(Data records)
========
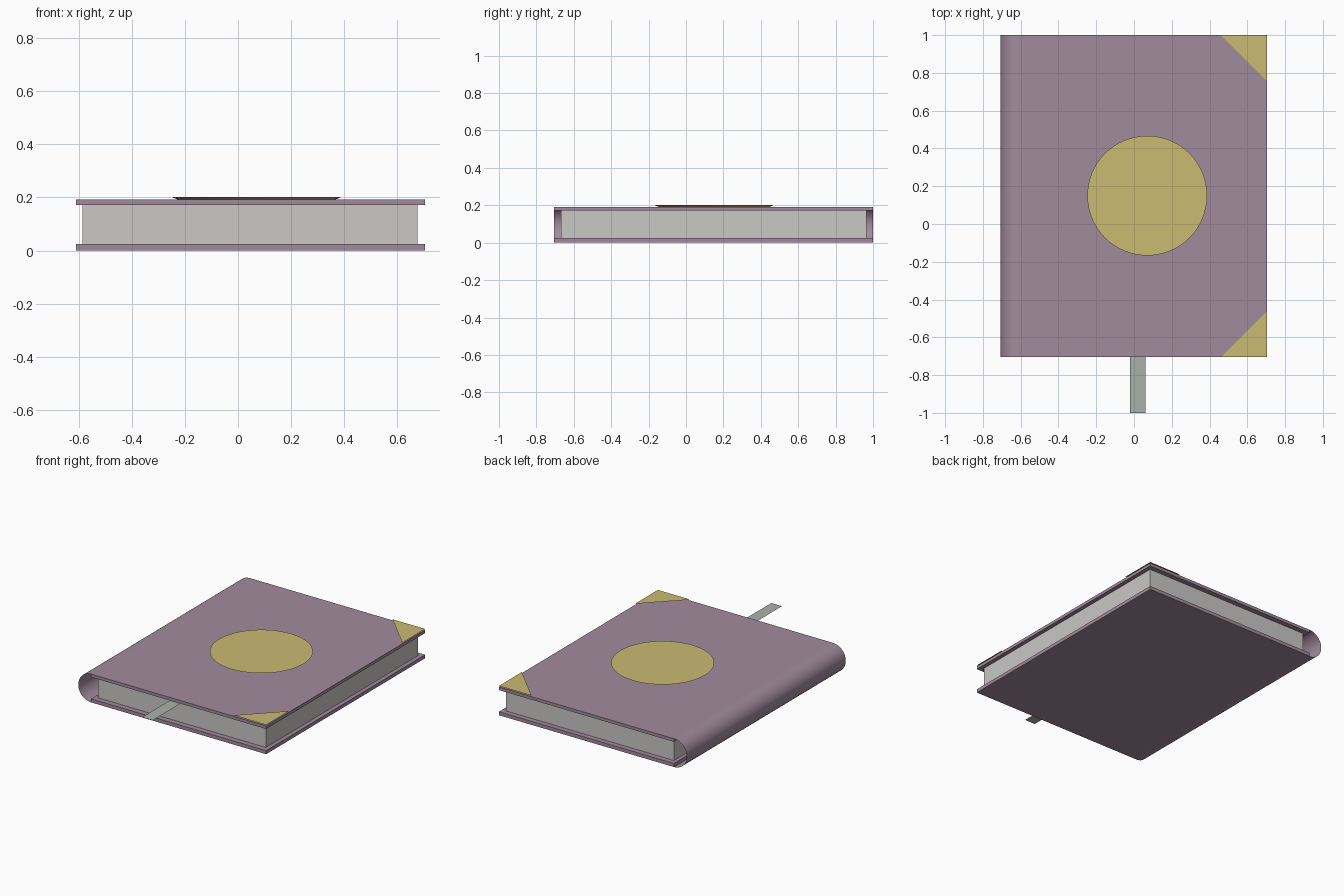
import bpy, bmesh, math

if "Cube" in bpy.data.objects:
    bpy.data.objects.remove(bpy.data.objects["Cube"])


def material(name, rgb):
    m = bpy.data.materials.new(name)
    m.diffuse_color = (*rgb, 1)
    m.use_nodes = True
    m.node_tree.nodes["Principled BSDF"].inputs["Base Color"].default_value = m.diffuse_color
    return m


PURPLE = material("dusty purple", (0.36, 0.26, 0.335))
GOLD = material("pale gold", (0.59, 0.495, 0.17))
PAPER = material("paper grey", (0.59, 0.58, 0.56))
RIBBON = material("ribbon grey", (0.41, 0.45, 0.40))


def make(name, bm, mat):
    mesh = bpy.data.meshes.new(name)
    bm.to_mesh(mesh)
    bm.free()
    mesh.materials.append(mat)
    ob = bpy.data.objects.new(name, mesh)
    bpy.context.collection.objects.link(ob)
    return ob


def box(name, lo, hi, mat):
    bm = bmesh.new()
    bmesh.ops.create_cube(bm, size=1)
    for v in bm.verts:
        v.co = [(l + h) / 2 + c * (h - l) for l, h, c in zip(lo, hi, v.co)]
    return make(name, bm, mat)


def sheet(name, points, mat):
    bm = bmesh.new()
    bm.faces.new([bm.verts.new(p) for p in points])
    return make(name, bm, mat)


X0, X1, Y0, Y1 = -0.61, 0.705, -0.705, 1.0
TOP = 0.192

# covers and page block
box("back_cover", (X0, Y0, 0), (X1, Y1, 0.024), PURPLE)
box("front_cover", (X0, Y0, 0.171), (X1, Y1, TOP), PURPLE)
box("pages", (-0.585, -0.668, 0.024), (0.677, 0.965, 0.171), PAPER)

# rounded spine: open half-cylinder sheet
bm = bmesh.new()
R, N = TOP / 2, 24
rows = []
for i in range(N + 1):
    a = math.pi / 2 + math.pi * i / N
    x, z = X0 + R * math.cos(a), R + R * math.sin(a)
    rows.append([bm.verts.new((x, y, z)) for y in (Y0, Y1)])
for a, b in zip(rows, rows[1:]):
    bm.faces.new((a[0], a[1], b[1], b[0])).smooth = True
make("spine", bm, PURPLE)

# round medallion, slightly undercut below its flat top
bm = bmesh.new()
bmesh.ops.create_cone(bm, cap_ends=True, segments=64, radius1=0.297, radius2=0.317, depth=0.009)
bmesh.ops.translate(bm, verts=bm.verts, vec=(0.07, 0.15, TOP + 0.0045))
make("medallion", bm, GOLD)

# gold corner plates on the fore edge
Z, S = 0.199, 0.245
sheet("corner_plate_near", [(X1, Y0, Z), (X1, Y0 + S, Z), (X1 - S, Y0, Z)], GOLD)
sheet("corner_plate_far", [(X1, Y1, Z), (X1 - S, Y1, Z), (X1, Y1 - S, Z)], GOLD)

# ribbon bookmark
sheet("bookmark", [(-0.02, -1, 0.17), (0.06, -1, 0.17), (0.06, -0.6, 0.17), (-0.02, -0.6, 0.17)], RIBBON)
========
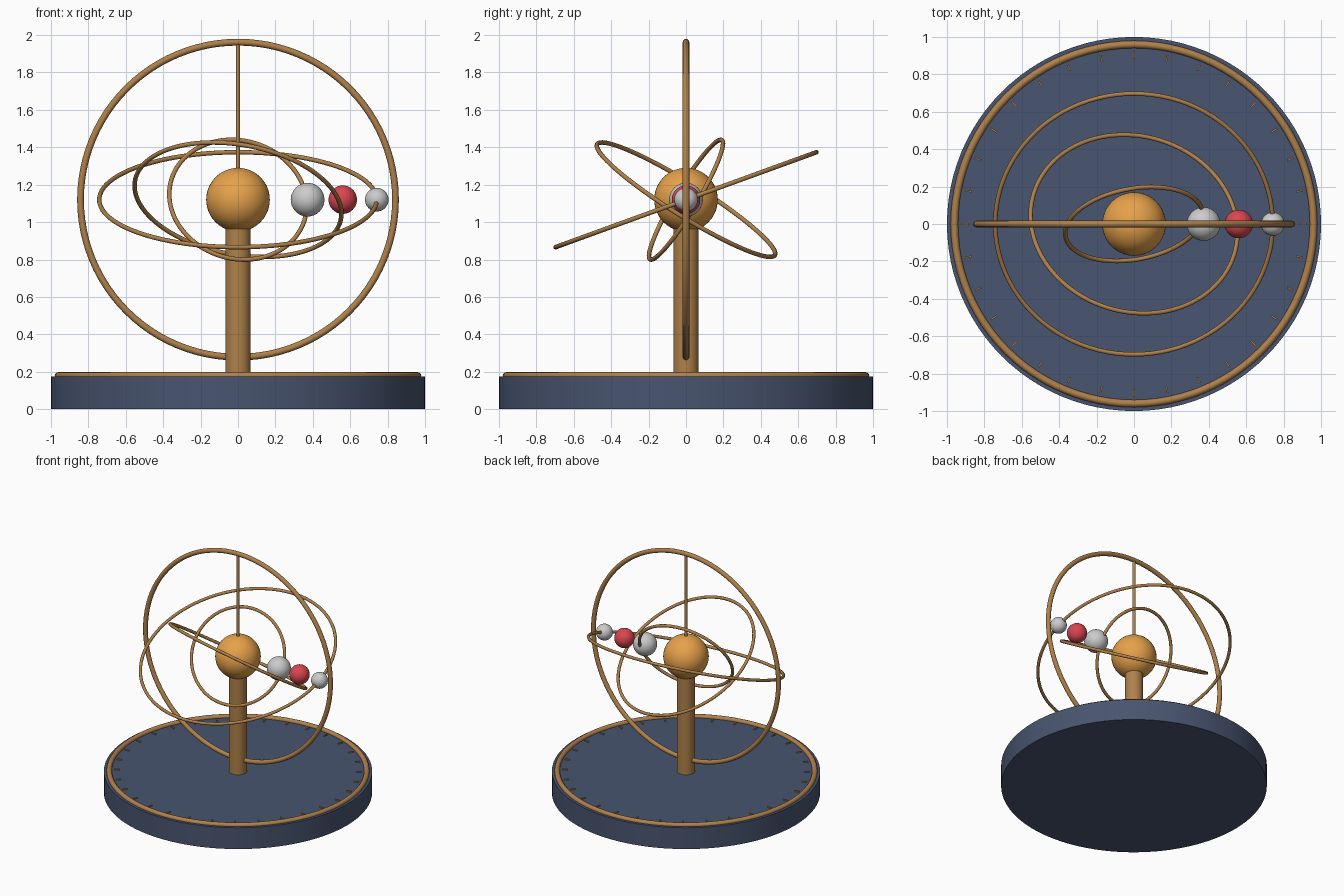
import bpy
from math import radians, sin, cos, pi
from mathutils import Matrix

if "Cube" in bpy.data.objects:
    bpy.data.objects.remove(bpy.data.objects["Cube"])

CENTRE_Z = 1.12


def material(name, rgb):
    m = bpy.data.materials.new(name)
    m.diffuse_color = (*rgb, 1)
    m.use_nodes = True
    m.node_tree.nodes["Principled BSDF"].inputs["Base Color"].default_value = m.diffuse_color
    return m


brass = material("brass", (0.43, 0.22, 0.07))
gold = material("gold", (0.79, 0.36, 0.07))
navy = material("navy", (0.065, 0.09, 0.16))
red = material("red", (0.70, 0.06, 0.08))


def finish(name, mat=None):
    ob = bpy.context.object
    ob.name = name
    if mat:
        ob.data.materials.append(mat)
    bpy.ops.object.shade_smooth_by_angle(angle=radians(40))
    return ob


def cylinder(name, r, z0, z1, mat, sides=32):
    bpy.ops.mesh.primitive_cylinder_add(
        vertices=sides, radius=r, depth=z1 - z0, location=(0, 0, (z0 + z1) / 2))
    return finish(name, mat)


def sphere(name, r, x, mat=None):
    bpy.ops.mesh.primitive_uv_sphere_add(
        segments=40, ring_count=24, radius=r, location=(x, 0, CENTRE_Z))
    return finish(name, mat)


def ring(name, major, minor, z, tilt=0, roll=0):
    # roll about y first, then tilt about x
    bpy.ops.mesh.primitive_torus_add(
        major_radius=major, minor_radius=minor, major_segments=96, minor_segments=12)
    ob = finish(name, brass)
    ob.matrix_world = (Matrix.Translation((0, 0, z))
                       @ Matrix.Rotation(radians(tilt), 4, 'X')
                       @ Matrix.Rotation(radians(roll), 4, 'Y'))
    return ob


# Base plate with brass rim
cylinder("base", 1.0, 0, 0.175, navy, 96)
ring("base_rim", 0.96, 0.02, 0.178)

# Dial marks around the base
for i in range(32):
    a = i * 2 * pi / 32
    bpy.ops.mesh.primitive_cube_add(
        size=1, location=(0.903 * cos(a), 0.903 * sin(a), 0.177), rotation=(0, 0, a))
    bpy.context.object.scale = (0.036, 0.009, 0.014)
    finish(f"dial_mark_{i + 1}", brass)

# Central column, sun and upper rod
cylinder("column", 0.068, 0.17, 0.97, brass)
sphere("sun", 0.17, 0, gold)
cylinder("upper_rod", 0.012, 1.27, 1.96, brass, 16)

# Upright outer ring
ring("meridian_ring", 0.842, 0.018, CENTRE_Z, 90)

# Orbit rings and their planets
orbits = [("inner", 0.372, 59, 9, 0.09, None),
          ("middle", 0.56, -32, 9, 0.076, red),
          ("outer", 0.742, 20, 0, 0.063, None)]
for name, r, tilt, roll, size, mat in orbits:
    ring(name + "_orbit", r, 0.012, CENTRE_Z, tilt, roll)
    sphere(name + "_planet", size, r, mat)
========
_Task description_
Your answer should consist of every line from the entries that holds "brass".

_Output for this task_
brass = material("brass", (0.43, 0.22, 0.07))
    ob = finish(name, brass)
# Base plate with brass rim
    finish(f"dial_mark_{i + 1}", brass)
cylinder("column", 0.068, 0.17, 0.97, brass)
cylinder("upper_rod", 0.012, 1.27, 1.96, brass, 16)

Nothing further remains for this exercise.